▶ _WHAT THE EXERCISE ASKS_
Using the records below, report how many lines include "bmesh", and give no more than the number.

** THE DATA follows **

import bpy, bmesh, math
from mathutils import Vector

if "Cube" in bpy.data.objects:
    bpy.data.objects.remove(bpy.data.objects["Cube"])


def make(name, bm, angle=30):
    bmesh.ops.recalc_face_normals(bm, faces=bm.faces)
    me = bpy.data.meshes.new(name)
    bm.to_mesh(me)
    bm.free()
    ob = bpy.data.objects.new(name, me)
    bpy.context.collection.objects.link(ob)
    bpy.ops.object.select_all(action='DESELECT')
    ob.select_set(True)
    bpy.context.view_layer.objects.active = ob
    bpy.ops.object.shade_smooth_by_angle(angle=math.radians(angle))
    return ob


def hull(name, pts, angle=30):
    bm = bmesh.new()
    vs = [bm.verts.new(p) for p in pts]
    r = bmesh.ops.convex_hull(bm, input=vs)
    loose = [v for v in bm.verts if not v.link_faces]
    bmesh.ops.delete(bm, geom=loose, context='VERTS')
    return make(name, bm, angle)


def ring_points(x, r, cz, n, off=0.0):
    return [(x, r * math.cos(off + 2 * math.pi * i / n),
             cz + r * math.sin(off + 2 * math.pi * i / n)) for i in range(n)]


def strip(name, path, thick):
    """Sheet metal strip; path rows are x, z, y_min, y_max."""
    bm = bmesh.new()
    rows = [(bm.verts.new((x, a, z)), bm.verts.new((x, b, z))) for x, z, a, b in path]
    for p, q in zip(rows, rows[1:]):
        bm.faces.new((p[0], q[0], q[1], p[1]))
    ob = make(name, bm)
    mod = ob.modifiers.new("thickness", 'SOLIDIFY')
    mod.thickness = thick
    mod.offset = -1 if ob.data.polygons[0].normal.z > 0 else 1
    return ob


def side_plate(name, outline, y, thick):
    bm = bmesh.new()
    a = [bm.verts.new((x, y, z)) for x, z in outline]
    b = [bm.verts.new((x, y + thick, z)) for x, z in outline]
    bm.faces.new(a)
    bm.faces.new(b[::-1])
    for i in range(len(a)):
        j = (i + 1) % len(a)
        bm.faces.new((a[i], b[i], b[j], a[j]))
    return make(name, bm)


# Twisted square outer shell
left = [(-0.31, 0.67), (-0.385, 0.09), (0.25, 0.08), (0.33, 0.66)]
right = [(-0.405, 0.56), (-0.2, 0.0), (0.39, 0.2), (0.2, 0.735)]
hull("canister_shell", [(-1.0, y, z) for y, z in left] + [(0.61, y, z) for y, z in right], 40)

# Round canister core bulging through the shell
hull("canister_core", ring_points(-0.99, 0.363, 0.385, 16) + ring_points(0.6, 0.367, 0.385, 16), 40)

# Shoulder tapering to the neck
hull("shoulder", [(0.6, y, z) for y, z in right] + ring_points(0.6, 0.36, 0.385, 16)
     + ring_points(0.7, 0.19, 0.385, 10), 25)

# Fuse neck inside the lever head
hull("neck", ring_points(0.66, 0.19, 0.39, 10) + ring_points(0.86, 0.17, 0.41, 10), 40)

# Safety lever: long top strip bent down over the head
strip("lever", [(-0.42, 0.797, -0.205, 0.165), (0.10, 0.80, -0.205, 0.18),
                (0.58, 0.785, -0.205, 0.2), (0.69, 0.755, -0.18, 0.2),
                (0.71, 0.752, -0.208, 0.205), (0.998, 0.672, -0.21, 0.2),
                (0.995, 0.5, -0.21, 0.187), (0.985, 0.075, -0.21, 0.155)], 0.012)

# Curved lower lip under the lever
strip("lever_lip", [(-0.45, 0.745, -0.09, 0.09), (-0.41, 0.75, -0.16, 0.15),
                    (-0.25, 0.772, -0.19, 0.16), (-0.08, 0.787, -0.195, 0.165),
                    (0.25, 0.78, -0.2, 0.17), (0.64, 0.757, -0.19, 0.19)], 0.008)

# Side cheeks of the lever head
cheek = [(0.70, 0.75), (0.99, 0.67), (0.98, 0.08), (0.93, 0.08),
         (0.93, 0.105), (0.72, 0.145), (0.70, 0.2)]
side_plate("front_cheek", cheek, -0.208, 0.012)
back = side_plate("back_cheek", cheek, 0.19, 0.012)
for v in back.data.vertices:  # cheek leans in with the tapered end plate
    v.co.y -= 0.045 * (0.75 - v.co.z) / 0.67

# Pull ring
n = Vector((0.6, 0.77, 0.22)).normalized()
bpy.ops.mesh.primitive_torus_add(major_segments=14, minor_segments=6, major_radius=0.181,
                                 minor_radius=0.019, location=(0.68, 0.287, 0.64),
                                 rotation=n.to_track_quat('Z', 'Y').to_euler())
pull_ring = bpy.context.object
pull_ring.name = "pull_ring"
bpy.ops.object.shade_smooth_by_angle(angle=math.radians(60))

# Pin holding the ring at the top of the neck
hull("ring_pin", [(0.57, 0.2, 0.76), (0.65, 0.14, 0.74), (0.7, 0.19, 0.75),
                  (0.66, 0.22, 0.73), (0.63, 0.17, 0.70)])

** End of THE DATA **

▶ _WRITTEN RESPONSE_
7